**Material for this task**
• • • • • • •

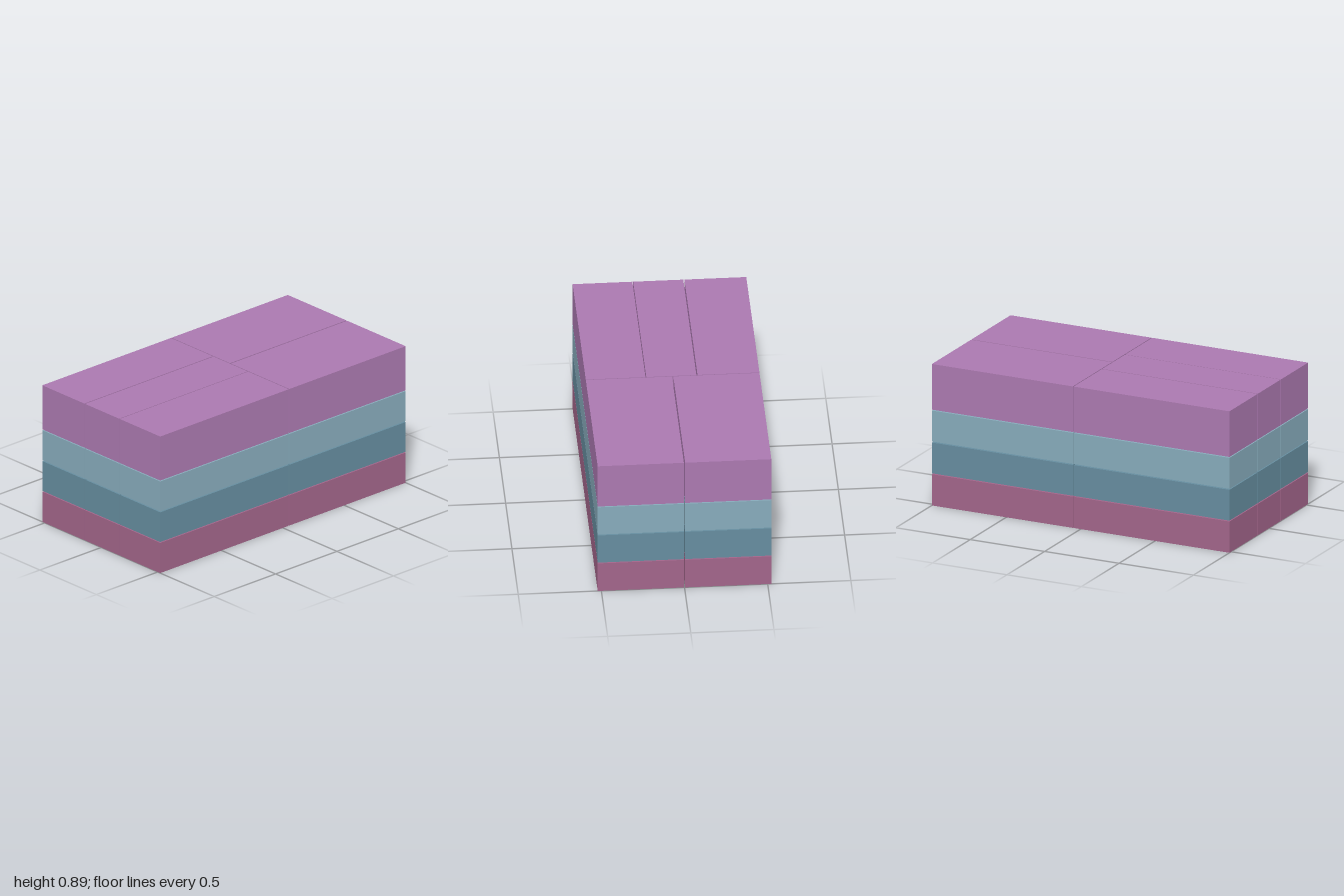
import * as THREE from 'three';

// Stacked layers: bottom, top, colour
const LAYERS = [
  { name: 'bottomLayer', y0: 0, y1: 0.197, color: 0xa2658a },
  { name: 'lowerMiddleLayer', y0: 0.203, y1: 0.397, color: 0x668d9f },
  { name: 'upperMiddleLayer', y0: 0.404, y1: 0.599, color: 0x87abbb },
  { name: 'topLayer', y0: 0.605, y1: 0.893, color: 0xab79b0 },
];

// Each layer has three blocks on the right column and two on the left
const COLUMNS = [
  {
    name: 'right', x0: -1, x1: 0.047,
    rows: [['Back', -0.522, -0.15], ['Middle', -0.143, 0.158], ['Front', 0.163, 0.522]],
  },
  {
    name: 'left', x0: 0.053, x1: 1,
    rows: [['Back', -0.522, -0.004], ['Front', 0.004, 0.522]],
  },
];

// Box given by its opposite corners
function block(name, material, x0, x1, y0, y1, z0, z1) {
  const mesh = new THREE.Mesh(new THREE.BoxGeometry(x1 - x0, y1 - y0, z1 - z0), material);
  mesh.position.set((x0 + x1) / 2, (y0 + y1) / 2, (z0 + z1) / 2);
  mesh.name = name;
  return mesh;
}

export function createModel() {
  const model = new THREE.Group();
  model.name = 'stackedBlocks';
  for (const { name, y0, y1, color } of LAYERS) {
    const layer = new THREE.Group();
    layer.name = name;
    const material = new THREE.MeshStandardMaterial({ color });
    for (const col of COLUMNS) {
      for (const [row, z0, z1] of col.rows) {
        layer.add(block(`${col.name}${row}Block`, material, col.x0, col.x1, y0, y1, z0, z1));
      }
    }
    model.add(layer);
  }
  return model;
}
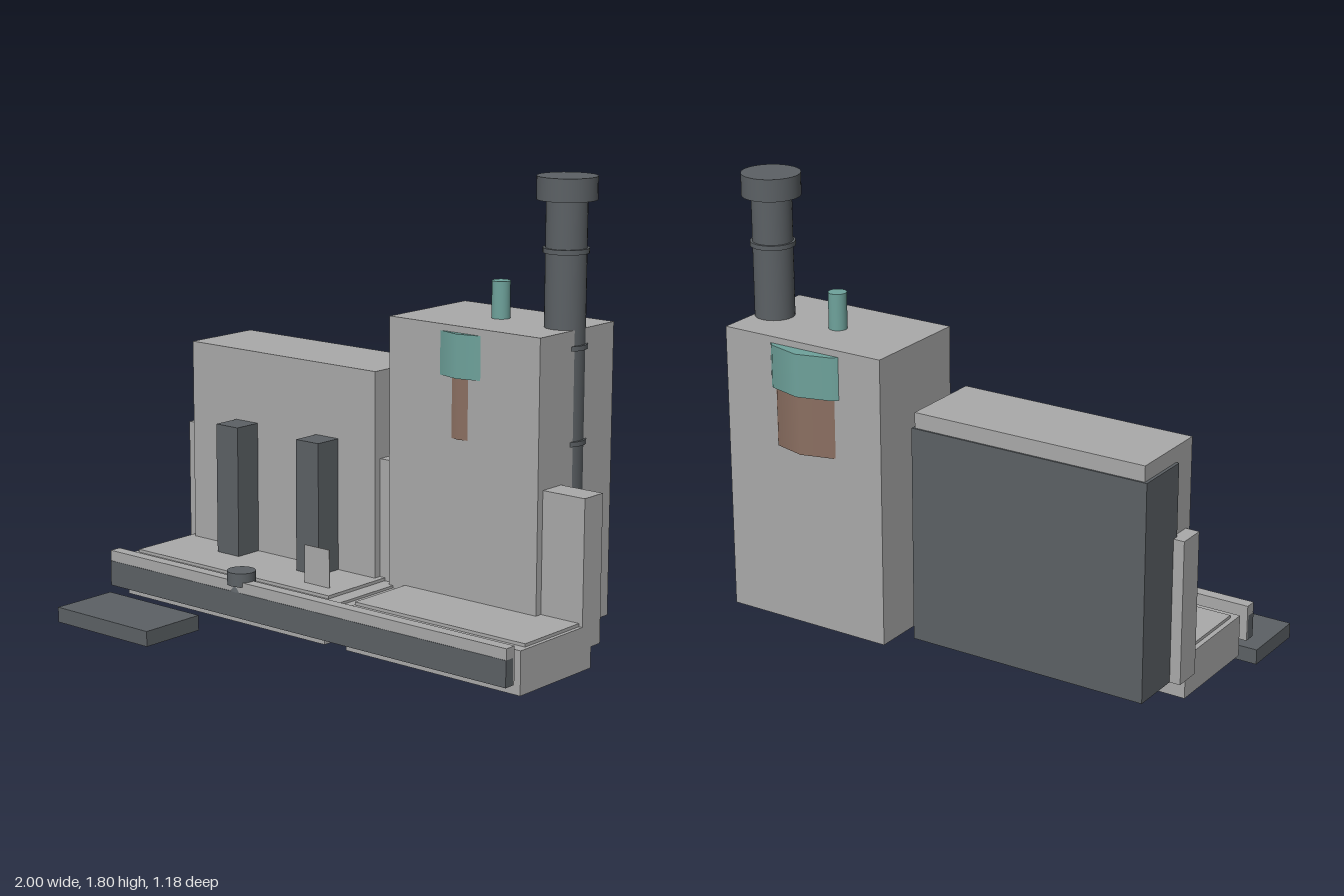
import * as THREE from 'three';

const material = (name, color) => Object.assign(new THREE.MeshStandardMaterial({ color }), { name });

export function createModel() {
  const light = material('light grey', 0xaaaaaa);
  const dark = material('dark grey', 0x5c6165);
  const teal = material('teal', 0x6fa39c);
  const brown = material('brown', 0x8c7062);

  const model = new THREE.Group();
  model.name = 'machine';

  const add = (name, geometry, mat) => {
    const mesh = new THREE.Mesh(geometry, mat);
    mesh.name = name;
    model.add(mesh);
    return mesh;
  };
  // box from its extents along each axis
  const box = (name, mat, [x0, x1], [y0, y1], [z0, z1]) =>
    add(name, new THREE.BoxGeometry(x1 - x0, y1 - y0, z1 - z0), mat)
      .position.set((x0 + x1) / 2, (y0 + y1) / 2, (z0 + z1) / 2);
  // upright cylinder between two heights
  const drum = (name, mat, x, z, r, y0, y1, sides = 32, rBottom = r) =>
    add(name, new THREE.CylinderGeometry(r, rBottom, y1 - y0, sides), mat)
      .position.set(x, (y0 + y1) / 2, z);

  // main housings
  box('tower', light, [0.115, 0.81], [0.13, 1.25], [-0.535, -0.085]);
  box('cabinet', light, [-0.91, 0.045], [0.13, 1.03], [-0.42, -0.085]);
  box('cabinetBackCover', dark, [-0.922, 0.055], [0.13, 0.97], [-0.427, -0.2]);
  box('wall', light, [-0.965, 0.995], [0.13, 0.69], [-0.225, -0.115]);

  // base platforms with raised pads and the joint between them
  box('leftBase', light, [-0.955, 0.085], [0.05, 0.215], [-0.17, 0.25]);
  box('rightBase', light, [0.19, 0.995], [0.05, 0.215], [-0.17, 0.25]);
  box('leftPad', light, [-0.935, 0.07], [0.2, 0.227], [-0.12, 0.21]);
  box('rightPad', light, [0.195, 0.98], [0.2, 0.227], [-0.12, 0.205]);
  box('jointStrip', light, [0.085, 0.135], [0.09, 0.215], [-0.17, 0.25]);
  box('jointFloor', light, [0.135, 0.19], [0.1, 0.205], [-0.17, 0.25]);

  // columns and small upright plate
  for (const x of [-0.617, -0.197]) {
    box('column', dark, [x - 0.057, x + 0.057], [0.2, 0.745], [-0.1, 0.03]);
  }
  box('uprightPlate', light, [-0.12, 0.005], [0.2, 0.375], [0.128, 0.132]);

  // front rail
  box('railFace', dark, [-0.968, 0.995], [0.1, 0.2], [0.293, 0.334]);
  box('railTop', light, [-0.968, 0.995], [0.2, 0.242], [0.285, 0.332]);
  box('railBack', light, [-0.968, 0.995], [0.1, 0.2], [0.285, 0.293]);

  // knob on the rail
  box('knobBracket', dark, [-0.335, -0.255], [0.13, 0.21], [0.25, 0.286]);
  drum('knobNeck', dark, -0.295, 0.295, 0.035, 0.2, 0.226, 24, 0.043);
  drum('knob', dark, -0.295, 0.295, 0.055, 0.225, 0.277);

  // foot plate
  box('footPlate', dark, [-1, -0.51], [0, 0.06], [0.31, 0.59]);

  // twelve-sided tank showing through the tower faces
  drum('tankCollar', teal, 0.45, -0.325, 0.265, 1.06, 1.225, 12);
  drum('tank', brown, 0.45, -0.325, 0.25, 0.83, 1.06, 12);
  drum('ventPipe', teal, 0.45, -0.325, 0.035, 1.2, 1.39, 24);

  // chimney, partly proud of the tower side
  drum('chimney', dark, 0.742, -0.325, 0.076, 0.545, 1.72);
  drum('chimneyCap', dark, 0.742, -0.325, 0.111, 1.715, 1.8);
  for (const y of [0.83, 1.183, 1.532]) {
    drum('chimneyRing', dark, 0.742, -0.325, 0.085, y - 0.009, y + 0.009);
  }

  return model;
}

• • • • • • •

**Task instructions**
Reproduce, exactly and only, the lines running from the one with "drum('chimneyCap', dark, 0.742, -0.325, 0.111, 1.715, 1.8);" to the end of the listing above.

**Written answer**
  drum('chimneyCap', dark, 0.742, -0.325, 0.111, 1.715, 1.8);
  for (const y of [0.83, 1.183, 1.532]) {
    drum('chimneyRing', dark, 0.742, -0.325, 0.085, y - 0.009, y + 0.009);
  }

  return model;
}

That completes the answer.